■ Your goal:
From the entries that follow, extract each line holding the string "grey".

■ Entries provided:
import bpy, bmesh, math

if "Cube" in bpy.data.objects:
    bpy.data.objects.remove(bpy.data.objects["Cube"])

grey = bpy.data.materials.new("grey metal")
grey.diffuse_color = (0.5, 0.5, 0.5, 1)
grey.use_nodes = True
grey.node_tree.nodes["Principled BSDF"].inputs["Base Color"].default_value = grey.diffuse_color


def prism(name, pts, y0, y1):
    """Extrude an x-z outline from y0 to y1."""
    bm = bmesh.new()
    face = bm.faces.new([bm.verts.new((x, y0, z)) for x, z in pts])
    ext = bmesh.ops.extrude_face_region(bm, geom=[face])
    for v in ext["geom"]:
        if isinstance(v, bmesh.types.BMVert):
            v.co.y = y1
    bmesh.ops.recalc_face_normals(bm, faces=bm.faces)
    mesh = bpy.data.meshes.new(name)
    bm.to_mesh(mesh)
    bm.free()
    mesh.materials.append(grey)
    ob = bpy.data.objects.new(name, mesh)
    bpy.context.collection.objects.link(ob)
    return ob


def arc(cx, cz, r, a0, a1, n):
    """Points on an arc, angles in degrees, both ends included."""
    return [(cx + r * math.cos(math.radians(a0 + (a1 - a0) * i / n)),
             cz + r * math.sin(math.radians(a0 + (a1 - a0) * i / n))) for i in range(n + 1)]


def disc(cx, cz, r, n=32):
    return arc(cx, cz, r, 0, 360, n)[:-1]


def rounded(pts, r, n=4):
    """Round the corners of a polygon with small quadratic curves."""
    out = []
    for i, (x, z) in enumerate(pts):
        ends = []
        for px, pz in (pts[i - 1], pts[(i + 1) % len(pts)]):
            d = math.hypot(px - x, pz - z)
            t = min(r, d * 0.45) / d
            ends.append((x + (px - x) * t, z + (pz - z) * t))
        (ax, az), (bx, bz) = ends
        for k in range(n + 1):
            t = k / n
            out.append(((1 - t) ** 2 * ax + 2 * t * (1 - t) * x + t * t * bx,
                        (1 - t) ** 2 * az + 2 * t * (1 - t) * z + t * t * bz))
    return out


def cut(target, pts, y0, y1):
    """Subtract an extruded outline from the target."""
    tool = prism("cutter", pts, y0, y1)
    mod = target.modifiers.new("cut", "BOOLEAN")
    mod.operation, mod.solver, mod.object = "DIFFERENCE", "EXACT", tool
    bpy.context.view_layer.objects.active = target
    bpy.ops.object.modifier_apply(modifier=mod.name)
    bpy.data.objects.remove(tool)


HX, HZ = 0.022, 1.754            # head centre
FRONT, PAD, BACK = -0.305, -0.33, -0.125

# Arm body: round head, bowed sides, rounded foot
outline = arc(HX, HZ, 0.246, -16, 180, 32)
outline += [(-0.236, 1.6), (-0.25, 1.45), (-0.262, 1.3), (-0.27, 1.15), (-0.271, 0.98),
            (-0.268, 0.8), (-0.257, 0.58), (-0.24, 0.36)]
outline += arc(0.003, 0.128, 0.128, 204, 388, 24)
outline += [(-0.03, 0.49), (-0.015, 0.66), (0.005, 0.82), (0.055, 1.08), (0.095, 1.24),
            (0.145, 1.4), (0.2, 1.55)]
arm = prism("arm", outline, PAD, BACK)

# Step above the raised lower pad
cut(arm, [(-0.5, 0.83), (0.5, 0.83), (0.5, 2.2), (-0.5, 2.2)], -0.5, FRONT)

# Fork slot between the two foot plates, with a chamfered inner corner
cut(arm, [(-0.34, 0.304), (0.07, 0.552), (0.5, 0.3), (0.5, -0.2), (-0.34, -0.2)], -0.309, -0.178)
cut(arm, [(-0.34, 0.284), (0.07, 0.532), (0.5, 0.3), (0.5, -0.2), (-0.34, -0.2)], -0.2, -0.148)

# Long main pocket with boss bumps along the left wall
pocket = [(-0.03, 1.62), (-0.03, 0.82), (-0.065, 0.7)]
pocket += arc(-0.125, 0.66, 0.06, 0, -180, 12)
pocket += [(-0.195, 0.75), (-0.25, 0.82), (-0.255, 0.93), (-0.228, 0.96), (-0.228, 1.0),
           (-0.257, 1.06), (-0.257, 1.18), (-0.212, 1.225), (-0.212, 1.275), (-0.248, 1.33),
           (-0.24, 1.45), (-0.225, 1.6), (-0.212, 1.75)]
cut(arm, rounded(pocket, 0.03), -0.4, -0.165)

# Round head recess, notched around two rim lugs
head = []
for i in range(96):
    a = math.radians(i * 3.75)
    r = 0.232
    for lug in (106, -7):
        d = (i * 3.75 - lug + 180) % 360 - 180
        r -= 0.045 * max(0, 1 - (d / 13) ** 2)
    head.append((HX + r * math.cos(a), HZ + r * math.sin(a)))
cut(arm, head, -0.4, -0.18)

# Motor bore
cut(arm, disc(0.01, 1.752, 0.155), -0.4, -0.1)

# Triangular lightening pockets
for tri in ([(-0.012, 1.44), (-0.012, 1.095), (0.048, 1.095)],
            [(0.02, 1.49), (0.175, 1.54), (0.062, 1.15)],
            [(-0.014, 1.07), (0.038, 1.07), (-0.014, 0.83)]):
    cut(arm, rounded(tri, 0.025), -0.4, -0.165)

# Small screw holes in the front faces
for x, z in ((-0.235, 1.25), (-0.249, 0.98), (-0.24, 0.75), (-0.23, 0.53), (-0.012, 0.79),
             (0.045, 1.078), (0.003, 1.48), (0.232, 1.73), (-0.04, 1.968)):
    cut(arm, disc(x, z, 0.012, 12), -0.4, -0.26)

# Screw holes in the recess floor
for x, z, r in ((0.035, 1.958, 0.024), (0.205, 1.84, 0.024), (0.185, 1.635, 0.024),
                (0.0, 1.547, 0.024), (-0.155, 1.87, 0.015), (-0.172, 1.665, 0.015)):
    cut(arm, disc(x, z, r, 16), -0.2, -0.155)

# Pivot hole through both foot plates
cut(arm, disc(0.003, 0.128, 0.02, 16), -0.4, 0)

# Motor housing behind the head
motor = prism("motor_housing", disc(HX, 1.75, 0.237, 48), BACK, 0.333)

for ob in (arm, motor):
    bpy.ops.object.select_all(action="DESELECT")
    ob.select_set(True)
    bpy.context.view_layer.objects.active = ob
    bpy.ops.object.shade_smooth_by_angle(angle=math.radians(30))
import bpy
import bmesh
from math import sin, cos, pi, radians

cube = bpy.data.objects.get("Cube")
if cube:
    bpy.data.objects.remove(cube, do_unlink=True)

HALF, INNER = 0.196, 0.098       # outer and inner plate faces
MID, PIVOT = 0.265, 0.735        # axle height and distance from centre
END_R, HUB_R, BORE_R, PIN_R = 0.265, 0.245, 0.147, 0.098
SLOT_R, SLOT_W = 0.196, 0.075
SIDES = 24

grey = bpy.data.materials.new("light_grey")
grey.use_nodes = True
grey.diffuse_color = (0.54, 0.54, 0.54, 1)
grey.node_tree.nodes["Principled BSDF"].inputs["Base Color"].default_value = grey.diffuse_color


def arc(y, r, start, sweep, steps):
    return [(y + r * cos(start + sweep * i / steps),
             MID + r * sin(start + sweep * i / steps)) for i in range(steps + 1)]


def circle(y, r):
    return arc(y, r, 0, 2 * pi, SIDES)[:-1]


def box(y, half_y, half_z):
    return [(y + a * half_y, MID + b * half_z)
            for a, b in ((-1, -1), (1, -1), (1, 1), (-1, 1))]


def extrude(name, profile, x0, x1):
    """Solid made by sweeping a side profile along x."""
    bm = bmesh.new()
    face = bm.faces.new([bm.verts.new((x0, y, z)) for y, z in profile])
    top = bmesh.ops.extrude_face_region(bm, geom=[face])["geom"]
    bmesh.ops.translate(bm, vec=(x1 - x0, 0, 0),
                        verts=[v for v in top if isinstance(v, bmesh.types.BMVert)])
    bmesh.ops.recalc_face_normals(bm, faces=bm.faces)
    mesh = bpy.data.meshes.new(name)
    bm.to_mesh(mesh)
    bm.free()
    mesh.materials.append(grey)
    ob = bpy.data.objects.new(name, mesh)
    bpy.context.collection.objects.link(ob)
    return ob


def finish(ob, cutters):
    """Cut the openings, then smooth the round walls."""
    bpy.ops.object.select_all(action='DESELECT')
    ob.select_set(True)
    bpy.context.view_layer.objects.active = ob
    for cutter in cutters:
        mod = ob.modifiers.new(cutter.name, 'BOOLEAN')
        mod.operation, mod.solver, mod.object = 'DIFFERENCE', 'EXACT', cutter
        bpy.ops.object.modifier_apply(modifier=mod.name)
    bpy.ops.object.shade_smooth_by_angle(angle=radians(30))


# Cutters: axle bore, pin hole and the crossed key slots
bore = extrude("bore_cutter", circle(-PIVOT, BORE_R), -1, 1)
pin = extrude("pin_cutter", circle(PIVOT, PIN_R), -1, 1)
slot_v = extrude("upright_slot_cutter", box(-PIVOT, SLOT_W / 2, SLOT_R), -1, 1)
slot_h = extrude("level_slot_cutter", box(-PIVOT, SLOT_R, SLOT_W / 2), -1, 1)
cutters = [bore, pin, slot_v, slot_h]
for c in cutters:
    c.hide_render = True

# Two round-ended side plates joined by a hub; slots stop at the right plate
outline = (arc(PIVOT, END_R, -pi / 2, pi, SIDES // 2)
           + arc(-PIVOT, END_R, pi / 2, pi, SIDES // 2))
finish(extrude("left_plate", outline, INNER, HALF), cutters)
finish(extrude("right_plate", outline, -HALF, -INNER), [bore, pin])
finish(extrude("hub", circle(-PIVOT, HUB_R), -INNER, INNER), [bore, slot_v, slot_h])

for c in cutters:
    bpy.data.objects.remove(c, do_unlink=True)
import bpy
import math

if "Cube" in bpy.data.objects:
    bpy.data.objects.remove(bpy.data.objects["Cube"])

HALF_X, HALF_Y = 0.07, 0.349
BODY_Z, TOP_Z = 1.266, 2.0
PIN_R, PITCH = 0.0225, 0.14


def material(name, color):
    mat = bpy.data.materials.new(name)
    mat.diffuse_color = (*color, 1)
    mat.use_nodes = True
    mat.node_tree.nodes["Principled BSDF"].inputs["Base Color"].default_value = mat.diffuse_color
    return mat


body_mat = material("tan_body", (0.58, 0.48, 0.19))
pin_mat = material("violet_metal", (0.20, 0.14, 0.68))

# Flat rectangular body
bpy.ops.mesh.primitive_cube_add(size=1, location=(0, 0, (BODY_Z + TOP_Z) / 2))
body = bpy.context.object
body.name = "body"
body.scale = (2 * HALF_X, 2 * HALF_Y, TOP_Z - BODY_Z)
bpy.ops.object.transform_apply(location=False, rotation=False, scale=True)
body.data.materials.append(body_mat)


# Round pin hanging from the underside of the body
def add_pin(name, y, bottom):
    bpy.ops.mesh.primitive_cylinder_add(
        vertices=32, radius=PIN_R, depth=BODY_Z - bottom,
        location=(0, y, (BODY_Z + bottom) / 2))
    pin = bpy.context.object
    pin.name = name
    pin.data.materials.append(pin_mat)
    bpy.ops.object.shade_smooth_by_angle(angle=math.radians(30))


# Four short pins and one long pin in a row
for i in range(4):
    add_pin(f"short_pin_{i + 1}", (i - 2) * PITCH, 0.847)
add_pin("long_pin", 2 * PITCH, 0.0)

■ Response for this exercise:
grey = bpy.data.materials.new("grey metal")
grey.diffuse_color = (0.5, 0.5, 0.5, 1)
grey.use_nodes = True
grey.node_tree.nodes["Principled BSDF"].inputs["Base Color"].default_value = grey.diffuse_color
    mesh.materials.append(grey)
grey = bpy.data.materials.new("light_grey")
grey.use_nodes = True
grey.diffuse_color = (0.54, 0.54, 0.54, 1)
grey.node_tree.nodes["Principled BSDF"].inputs["Base Color"].default_value = grey.diffuse_color
    mesh.materials.append(grey)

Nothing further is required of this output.